A mamil on stage
Melodrama has a bad rap in these cynical days. Who has time for drummed up feelings and overblown drama when the real world provides more than enough histrionics and heartbreak?
Well, if the latest box office figures are anything to go by, it looks like young movie audiences do.
The soggy tissue teen brigade made its voice heard last weekend, when supernatural fantasy romance If I Stay opened in the US to the tune of $US16.8 million. Cha-ching. If I Stay is a sweet little emotion batterer about Mia (Chloe Grace Moretz), a young woman whose promising life is destroyed by a car accident.
While in a coma, she relives the best and worst moments of that life as she tries to decide if it’s worth sticking around.
In fact, it’s in these moments of high emotion and existentialcrisis-lite that the real enjoyment of melodrama comes.
Like the cinematic equivalent of your first pet death, fictions like If I Stay and the even more successful weepy, The Fault In Our Stars, which came out last month, are a safe place for young people to test the limits of newly fledged, often scary, emotions.
If I Stay is particularly good in this regard, running the gamut of loss, love and growing up in little over an hour and a half.
It’s also good at reminding young viewers they are part of the bigger picture of family relationships and love – something teens often lose in the mad, hormonefuelled scrabble to figure out who the hell they are.
Scenes between Mia and her doughty rural ‘‘Gramps’’ (Stacy Keach) are some of the most moving in the film. And the mirroring of her parents’ friendships in her own network of buddies is a nice way of showing that growing up doesn’t mean growing out of relationships.
Of course it’s all idealised to the point of saccharin overkill. Mia’s grown up Gen-X parents are too good (and cool) to be believed, her boyfriend is an actual rock star, and her best friend is more devoted than the average cocker spaniel – everyone needs a little escapism after all.
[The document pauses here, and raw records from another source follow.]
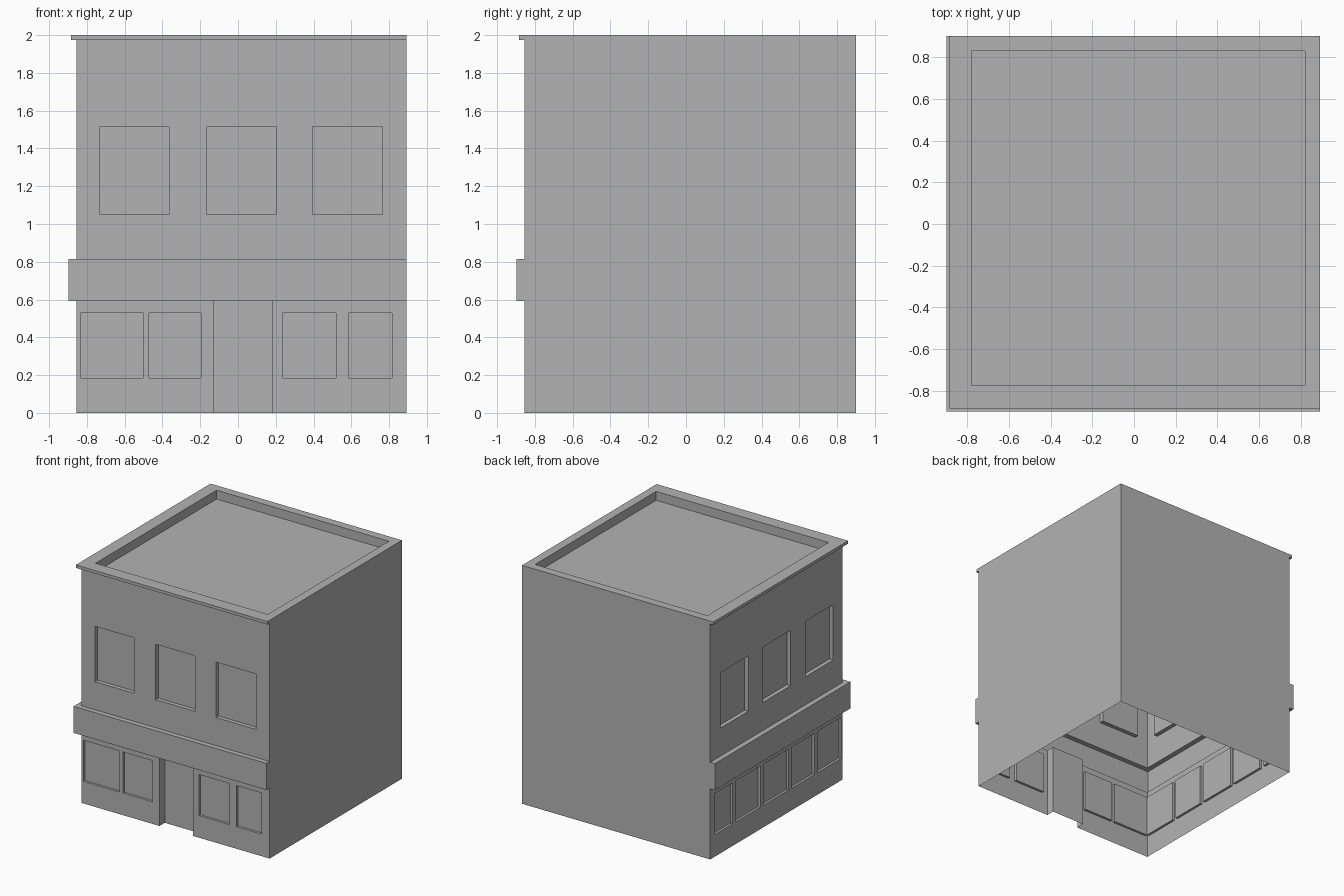
import bpy
import bmesh
from mathutils import Vector

old = bpy.data.objects.get("Cube")
if old:
    bpy.data.objects.remove(old, do_unlink=True)

# One plain wall colour
grey = bpy.data.materials.new("plain grey")
grey.use_nodes = True
colour = (0.45, 0.45, 0.45, 1)
grey.diffuse_color = colour
grey.node_tree.nodes["Principled BSDF"].inputs["Base Color"].default_value = colour

# Plan of the building: the street sides are -x and -y
X0, X1, Y0, Y1 = -0.855, 0.892, -0.855, 0.90
BAND_Z0, BAND_Z1, CORNICE_Z, TOP_Z, ROOF_Z = 0.592, 0.815, 1.975, 2.0, 1.925


def ring(z, out=0.0):
    """Plan outline at a height, pushed out on the two street sides."""
    return [Vector(p) for p in ((X0 - out, Y0 - out, z), (X1, Y0 - out, z),
                                (X1, Y1, z), (X0 - out, Y1, z))]


def bridge(bm, rings):
    """Join successive outlines with side faces, skipping flat slivers."""
    for low, high in zip(rings, rings[1:]):
        for i in range(4):
            j = (i + 1) % 4
            pts = [low[i], low[j], high[j], high[i]]
            area = (pts[2] - pts[0]).cross(pts[3] - pts[1]).length
            if area > 1e-5:
                loop = []
                for p in pts:
                    if all((p - q).length > 1e-5 for q in loop):
                        loop.append(p)
                bm.faces.new([bm.verts.new(p) for p in loop])
    bmesh.ops.remove_doubles(bm, verts=bm.verts[:], dist=1e-5)


def on_wall(face, axis):
    """True for faces lying on the street wall that runs along the axis."""
    level = Y0 if axis == 0 else X0
    return all(abs(v.co[1 - axis] - level) < 1e-4 for v in face.verts)


def recess(bm, axis, openings):
    """Cut (start, end, bottom, top, depth) openings into one street wall."""
    cuts = {(a, v) for o in openings
            for a, v in ((axis, o[0]), (axis, o[1]), (2, o[2]), (2, o[3]))}
    for a, value in sorted(cuts):
        wall = [f for f in bm.faces if on_wall(f, axis)]
        geom = wall + list({e for f in wall for e in f.edges})
        geom += list({v for f in wall for v in f.verts})
        point, normal = Vector(), Vector()
        point[a], normal[a] = value, 1
        bmesh.ops.bisect_plane(bm, geom=geom, dist=1e-5,
                               plane_co=point, plane_no=normal)
    for start, end, bottom, top, depth in openings:
        inside = []
        for f in bm.faces:
            c = f.calc_center_median()
            if on_wall(f, axis) and start < c[axis] < end and bottom < c.z < top:
                inside.append(f)
        result = bmesh.ops.extrude_face_region(bm, geom=inside)
        shift = Vector()
        shift[1 - axis] = depth
        verts = [g for g in result["geom"] if isinstance(g, bmesh.types.BMVert)]
        bmesh.ops.translate(bm, verts=verts, vec=shift)
        leftover = [f for f in inside if f.is_valid]
        bmesh.ops.delete(bm, geom=leftover, context="FACES")
    # Leave the shell open underneath
    under = [f for f in bm.faces if all(abs(v.co.z) < 1e-5 for v in f.verts)]
    bmesh.ops.delete(bm, geom=under, context="FACES")


def finish(bm, name):
    mesh = bpy.data.meshes.new(name)
    bm.to_mesh(mesh)
    bm.free()
    mesh.materials.append(grey)
    bpy.context.collection.objects.link(bpy.data.objects.new(name, mesh))


# Ground floor with shop windows on both streets and a recessed doorway
bm = bmesh.new()
bridge(bm, [ring(0), ring(BAND_Z0)])
shop = (0.185, 0.53, 0.02)
front_spans = [(-0.835, -0.50), (-0.47, -0.195), (0.235, 0.52), (0.585, 0.815)]
side_spans = [(-0.835, -0.52), (-0.48, -0.18), (-0.14, 0.195),
              (0.235, 0.555), (0.605, 0.835)]
doorway = (-0.13, 0.18, 0, BAND_Z0, 0.07)
recess(bm, 0, [s + shop for s in front_spans] + [doorway])
recess(bm, 1, [s + shop for s in side_spans])
finish(bm, "ground_floor")

# Projecting band above the shop windows
bm = bmesh.new()
bridge(bm, [ring(BAND_Z0), ring(BAND_Z0, 0.043),
            ring(BAND_Z1, 0.043), ring(BAND_Z1)])
finish(bm, "sign_band")

# Upper floor with three windows on each street
bm = bmesh.new()
bridge(bm, [ring(BAND_Z1), ring(CORNICE_Z)])
upper = [(s, e, 1.05, 1.515, 0.035)
         for s, e in ((-0.73, -0.365), (-0.165, 0.20), (0.395, 0.765))]
for axis in (0, 1):
    recess(bm, axis, upper)
finish(bm, "upper_floor")

# Cornice, parapet and sunken flat roof
bm = bmesh.new()
inner = [Vector((x, y, TOP_Z)) for x, y in
         ((-0.78, -0.775), (0.82, -0.775), (0.82, 0.83), (-0.78, 0.83))]
floor = [Vector((p.x, p.y, ROOF_Z)) for p in inner]
bridge(bm, [ring(CORNICE_Z), ring(CORNICE_Z, 0.03), ring(TOP_Z, 0.03),
            inner, floor])
bm.faces.new([bm.verts.new(p) for p in floor])
bmesh.ops.remove_doubles(bm, verts=bm.verts[:], dist=1e-5)
finish(bm, "cornice_and_roof")
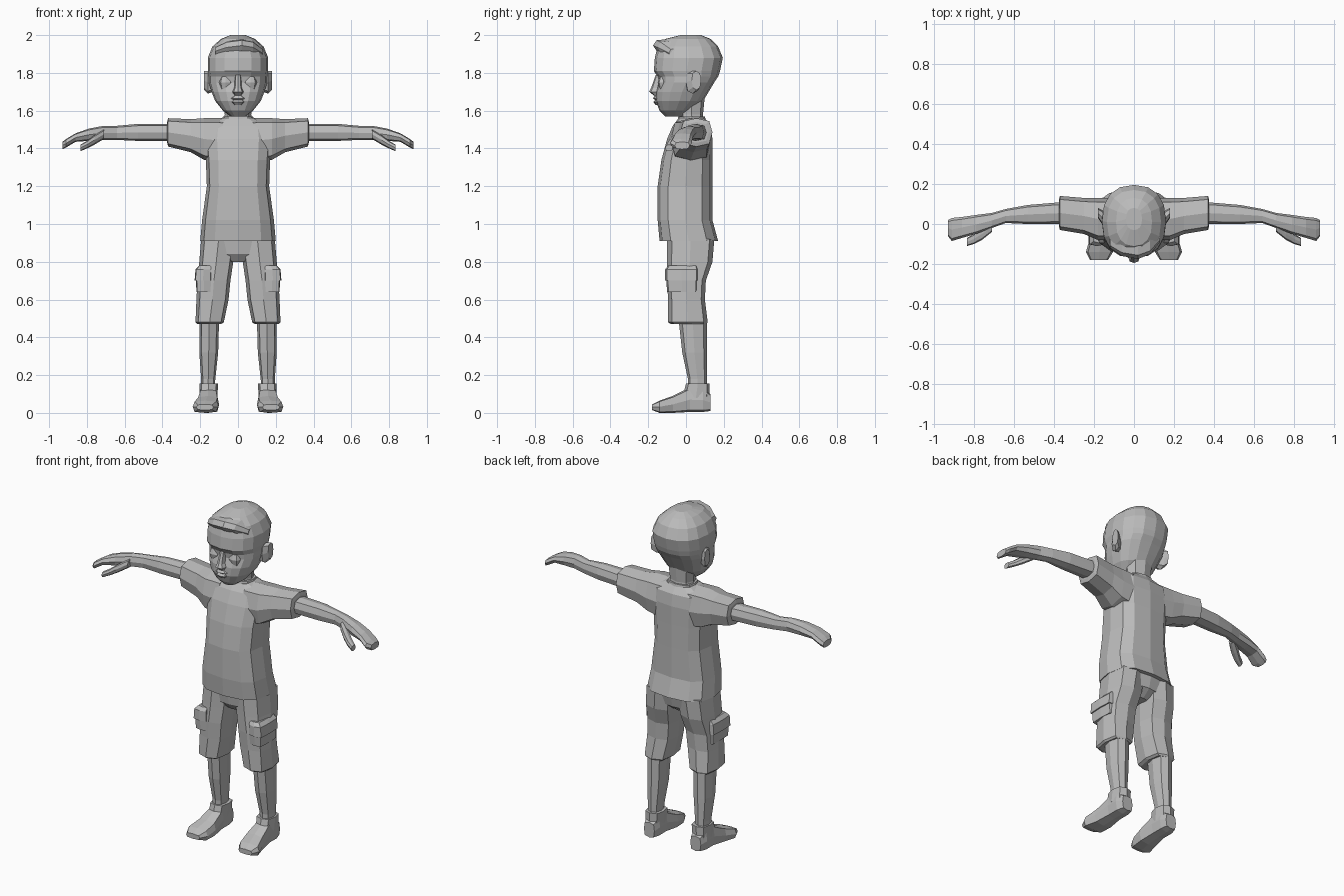
import bpy
import bmesh
from math import cos, sin, pi, copysign

if "Cube" in bpy.data.objects:
    bpy.data.objects.remove(bpy.data.objects["Cube"], do_unlink=True)

grey = bpy.data.materials.new("plain grey")
grey.use_nodes = True
colour = (0.5, 0.5, 0.5, 1)
grey.diffuse_color = colour
grey.node_tree.nodes["Principled BSDF"].inputs["Base Color"].default_value = colour

# Position of (along, u, v) in x, y, z for each loft direction
ORDER = {
    "x": lambda t, u, v: (t, u, v),
    "y": lambda t, u, v: (u, t, v),
    "z": lambda t, u, v: (u, v, t),
}


def rounded(value, power):
    value = round(value, 6)
    return copysign(abs(value) ** power, value) if value else 0


def loft(name, axis, rings, sides=8, power=0.8, side=1):
    """Skin rounded rings given as (along, u_min, u_max, v_min, v_max) in hundredths."""
    bm = bmesh.new()
    loops = []
    for along, u_min, u_max, v_min, v_max in rings:
        loop = []
        for i in range(sides):
            angle = 2 * pi * i / sides
            u = (u_min + u_max + (u_max - u_min) * rounded(cos(angle), power)) / 2
            v = (v_min + v_max + (v_max - v_min) * rounded(sin(angle), power)) / 2
            x, y, z = ORDER[axis](along, u, v)
            loop.append(bm.verts.new((side * x / 100, y / 100, z / 100)))
        loops.append(loop)
    for low, high in zip(loops, loops[1:]):
        for i in range(sides):
            j = (i + 1) % sides
            bm.faces.new((low[i], low[j], high[j], high[i]))
    bm.faces.new(loops[0])
    bm.faces.new(loops[-1])
    bmesh.ops.recalc_face_normals(bm, faces=bm.faces)
    mesh = bpy.data.meshes.new(name)
    bm.to_mesh(mesh)
    bm.free()
    mesh.materials.append(grey)
    obj = bpy.data.objects.new(name, mesh)
    bpy.context.collection.objects.link(obj)
    return obj


def centred(name, rings, **options):
    """Upright loft symmetric in x, rings as (z, half_width, y_front, y_back)."""
    return loft(name, "z", [(z, -w, w, f, b) for z, w, f, b in rings], **options)


def pair(name, axis, rings, **options):
    loft("left_" + name, axis, rings, side=1, **options)
    loft("right_" + name, axis, rings, side=-1, **options)


# Shirt body and neck
centred("shirt", [
    (91, 20, -14, 17), (102, 19, -15, 14), (120, 16.5, -15, 14), (134, 17, -13, 14),
    (145, 18, -10, 14), (152, 17, -7, 13), (156, 9, -4, 10),
], sides=12, power=0.7)
centred("collar", [(153, 9, -5, 11), (157, 8, -4, 10)], sides=12)
centred("neck", [(150, 8, -3, 10), (158, 7, -3, 9), (168, 8, -4, 10)])

# Head, from jaw to crown, with a recess at eye level
centred("head", [
    (157, 4, -11, 0), (160, 8, -14, 3), (165, 12, -16, 9), (170, 14, -16, 12),
    (175, 15.5, -14.5, 15), (178, 15.5, -15, 17), (181, 16, -17, 18), (188, 16, -16.5, 19.5),
    (194, 13.5, -15, 17), (198, 9, -11, 13), (200, 4, -3, 8),
], sides=16, power=0.85)

# Swept fringe
loft("fringe", "x", [
    (-12, -12, 0, 189, 194), (-6, -16, 0, 190, 197), (2, -17.5, 0, 191, 198),
    (8, -15, 0, 190, 197), (13, -9, 0, 188, 193),
], power=0.7)

# Face details
centred("nose", [
    (168, 2, -17, -12), (170, 3, -19.5, -12), (172, 2, -18.5, -12), (179, 1.5, -16, -12),
])
centred("lower_lip", [(163, 2, -16, -12), (164.5, 3.5, -17.3, -12), (166, 3, -16, -12)])
centred("upper_lip", [(165.5, 3, -16, -12), (166.5, 4, -17.5, -12), (168, 2, -16.5, -12)])
pair("eyelid", "z", [(171, 4, 9, -14, -9), (175, 3, 10, -15, -9), (178, 4, 9, -14, -9)])
pair("ear", "x", [(13, 0, 5, 170, 178), (16, 0, 7, 169, 181), (18, 3, 8, 171, 181)])

# Sleeves and arms
pair("sleeve", "x", [
    (8, -8, 13, 132, 156), (18, -8, 13, 134, 156), (25, -5, 13, 138, 155.5),
    (37, -3, 14, 141, 156), (37.5, -1, 12, 143, 154),
], power=0.65)
pair("arm", "x", [
    (35, 0, 11, 144, 153), (53, 0, 9.5, 144, 153), (64, 0.5, 7.5, 144.5, 152),
    (71, -2, 5.5, 144.5, 152), (79, -5, 4.5, 144, 150.5), (86, -7, 3.5, 143.5, 148),
    (91, -8.5, 3, 140.5, 145), (93, -6, 2, 139.5, 143.5),
], power=0.7)
pair("thumb", "x", [
    (71, -4, 1, 145, 150), (76, -8, -2, 142, 147), (80, -10, -5, 140, 144),
    (83.5, -11, -7, 138.5, 142),
], sides=8)

# Shorts
centred("shorts_seat", [
    (80, 4, -6, 8), (84, 14, -9, 13), (93, 19, -10, 15),
], sides=12, power=0.7)
pair("shorts_leg", "z", [
    (47, 9, 21.5, -8, 11), (48, 7.5, 22.5, -9.5, 11.5), (60, 5, 22, -9.5, 10),
    (70, 4, 21.5, -10, 10.5), (80, 2.5, 20.5, -10, 14), (92, 1, 19.5, -10, 15),
], power=0.65)
pair("pocket", "z", [(64, 14, 22, -10, 6), (71, 14, 22.3, -10.5, 6)], power=0.3)
pair("pocket_flap", "z", [
    (70, 14, 23, -11, 6.5), (76, 14, 22.5, -11, 6.5), (78, 14, 20.5, -9.5, 6),
], power=0.3)

# Lower legs and shoes
pair("shin", "z", [
    (10, 12.5, 19.5, 1, 11), (18, 12, 19.5, 1, 11), (32, 10.5, 20.5, -2, 11),
    (50, 10, 20.5, -4, 11),
])
pair("shoe", "y", [
    (13, 12, 19, 1, 10), (9, 11, 20.5, 0.5, 13), (2, 11, 20.5, 0.5, 13.5),
    (-7, 10, 22, 0, 9), (-14, 10.5, 24, 0, 6.5), (-18, 13, 22, 1.5, 4.5),
], power=0.5)
pair("shoe_collar", "z", [
    (8, 11, 20.5, -2, 12.5), (15.5, 10.5, 20.5, 0, 12.5),
], power=0.7)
But the fact remains that young people deserve good quality, thoughtful, compelling and sensitive films about having feelings and dealing with it. They deserve The Catcher in the Rye, The Perks of Being A Wallflower (which they got in 2012 and it was amazing) and Looking For Alaska in film form, just as much as they deserve the flash-bang-wallop release of action and adventure.
If I Stay isn’t quite in that ilk, but it’s close enough, and certainly too warm-hearted to knock for being smushy, overly sentimental or ‘‘lame’’.
Besides, not even I’m cynical enough to remain unmoved by a teary eyed Stacy Keach.
So here’s hoping Hollywood listens and puts a little more elbow grease into telling teen stories, melodramatic or otherwise. One of the country’s most beloved actors has a one man show hitting Wellington this month and KapiMana News has a double pass to give away.
MAMIL - or Middle Aged Man In Lycra – stars Mark Hadlow (a star of The Hobbit trilogy) and plays from September 5 to 20 at Prefab Hall in Jessie St, Wellington.
Bryan Cook is a property developer who has accumulated a small fortune building leaking homes. He’s a stressed out, selfmedicating, self-loathing plonker, killing himself to increase his bank balance while decreasing his golf score.
When his business and life fall apart, he joins a men’s cycling group to relieve stress and get healthy. Ultimately faced with his own mortality, he makes a few startling discoveries in various cracks and crevices.
Tickets are $45 and are available through ticketmaster.co.nz but Kapi-Mana News has a double pass to give away for the September 9 show. It starts at 7.30pm.
To enter, email editor@kmana news.co.nz with ‘‘Hadlow’’ in the subject line before noon this Friday – be sure to include a daytime phone number.